Dogs Being Willful
Another owner has taught their dog to sit using the verbal cue of sit along with an upward sweep of the hand, a behavior that dog has learned in just a couple of sessions. The owner decides that they want the dog to sit and wait before exiting any door. The owner takes the dog to the back door and gives the command to sit followed by the upwards sweep of the hand and the dog just blankly stares at the owner. After several attempts with no success the owner assumes that dog is just being stubborn and willful because they have previously demonstrated they understand the command. But more likely it’s a case of mistaken cues or poor generalization. When they taught the dog to sit, it may have been in a certain area under a certain set of circumstances that are no longer present in the equation. Or perhaps the dog was really responding to the fact that they leaned forward when they said sit before, something not being repeated in this new location. Again, the dog is looking for a certain set of conditions and cues that haven’t been met, but in our minds we believe the correct cues have been given so willful behavior must be the culprit.
Dogs Have Their Own Emotions
Remember that although dogs can reflect our own facial expressions and body language, they are not always in direct correlation. Dogs are expert at reading our body language, scent, and vocal strain. They predict our behavior based on things we are not even conscious of, which can be misconstrued as human reactions and emotions.
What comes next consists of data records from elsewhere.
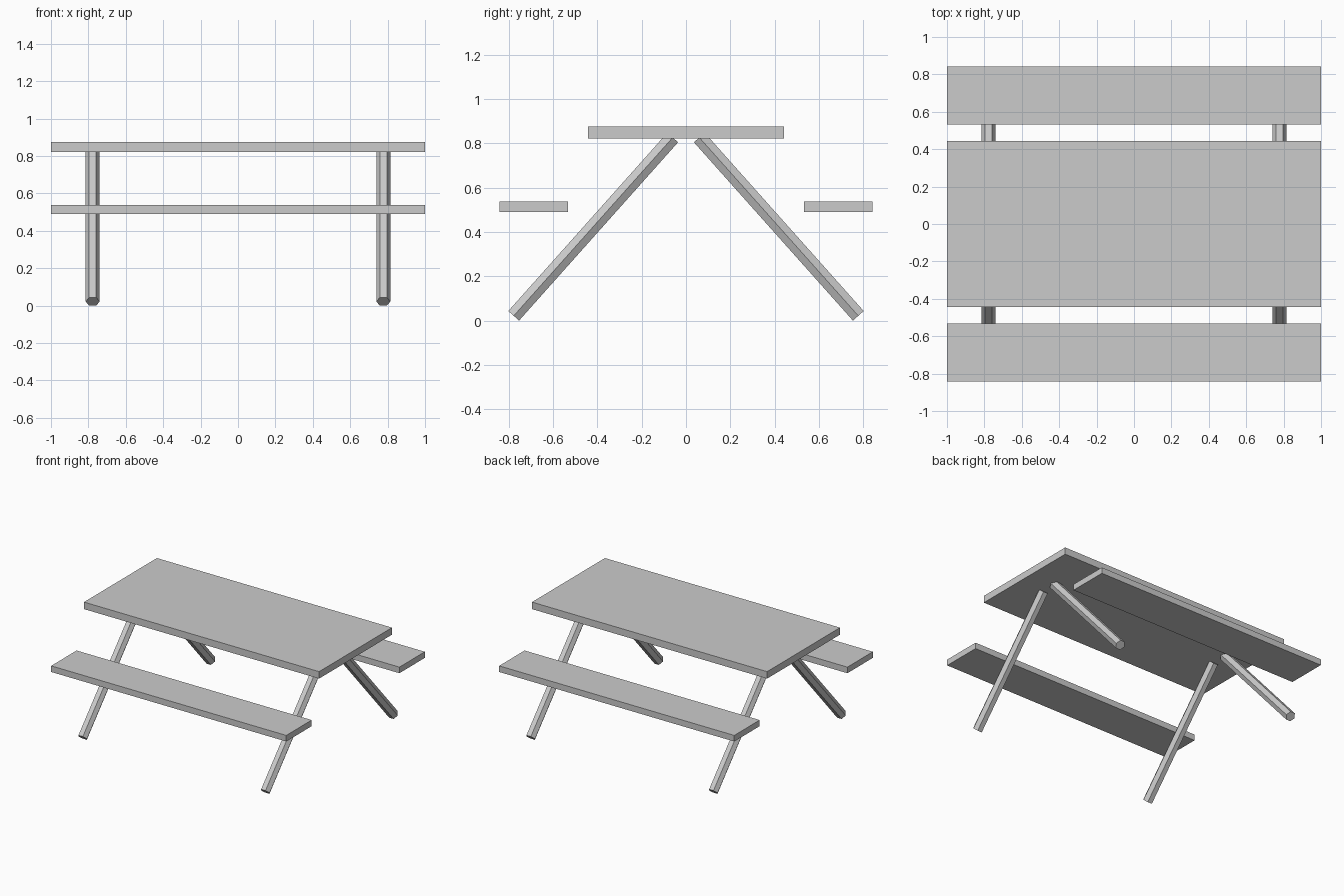
import bpy, bmesh
from math import atan2, pi
from mathutils import Matrix, Vector

if "Cube" in bpy.data.objects:
    bpy.data.objects.remove(bpy.data.objects["Cube"])


def finish(name, bm):
    mesh = bpy.data.meshes.new(name)
    bm.to_mesh(mesh)
    bm.free()
    bpy.context.collection.objects.link(bpy.data.objects.new(name, mesh))


def plank(name, y0, y1, z0, z1):
    bm = bmesh.new()
    place = Matrix.Translation((0, (y0 + y1) / 2, (z0 + z1) / 2))
    size = Matrix.Diagonal((2, y1 - y0, z1 - z0, 1))
    bmesh.ops.create_cube(bm, size=1, matrix=place @ size)
    finish(name, bm)


def leg(name, x, side):
    # Hexagonal bar leaning in towards the tabletop, corners pointing along x
    foot = Vector((x, side * 0.778, 0.022))
    head = Vector((x, side * 0.060, 0.827))
    d = head - foot
    place = (Matrix.Translation((foot + head) / 2)
             @ Matrix.Rotation(-atan2(d.y, d.z), 4, 'X')
             @ Matrix.Rotation(pi / 2, 4, 'Z'))
    bm = bmesh.new()
    bmesh.ops.create_cone(bm, cap_ends=True, segments=6, radius1=0.0375,
                          radius2=0.0375, depth=d.length, matrix=place)
    finish(name, bm)


# Tabletop
plank("tabletop", -0.443, 0.443, 0.822, 0.876)

# Benches and splayed legs, front and back
for side, where in ((-1, "front"), (1, "back")):
    y0, y1 = sorted((side * 0.533, side * 0.842))
    plank(where + "_bench", y0, y1, 0.491, 0.538)
    leg(where + "_left_leg", -0.777, side)
    leg(where + "_right_leg", 0.777, side)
Our dogs are smart, but they are dogs with dog motivations and emotions, not human ones.
Additional Resources on Dogs Respond To Cues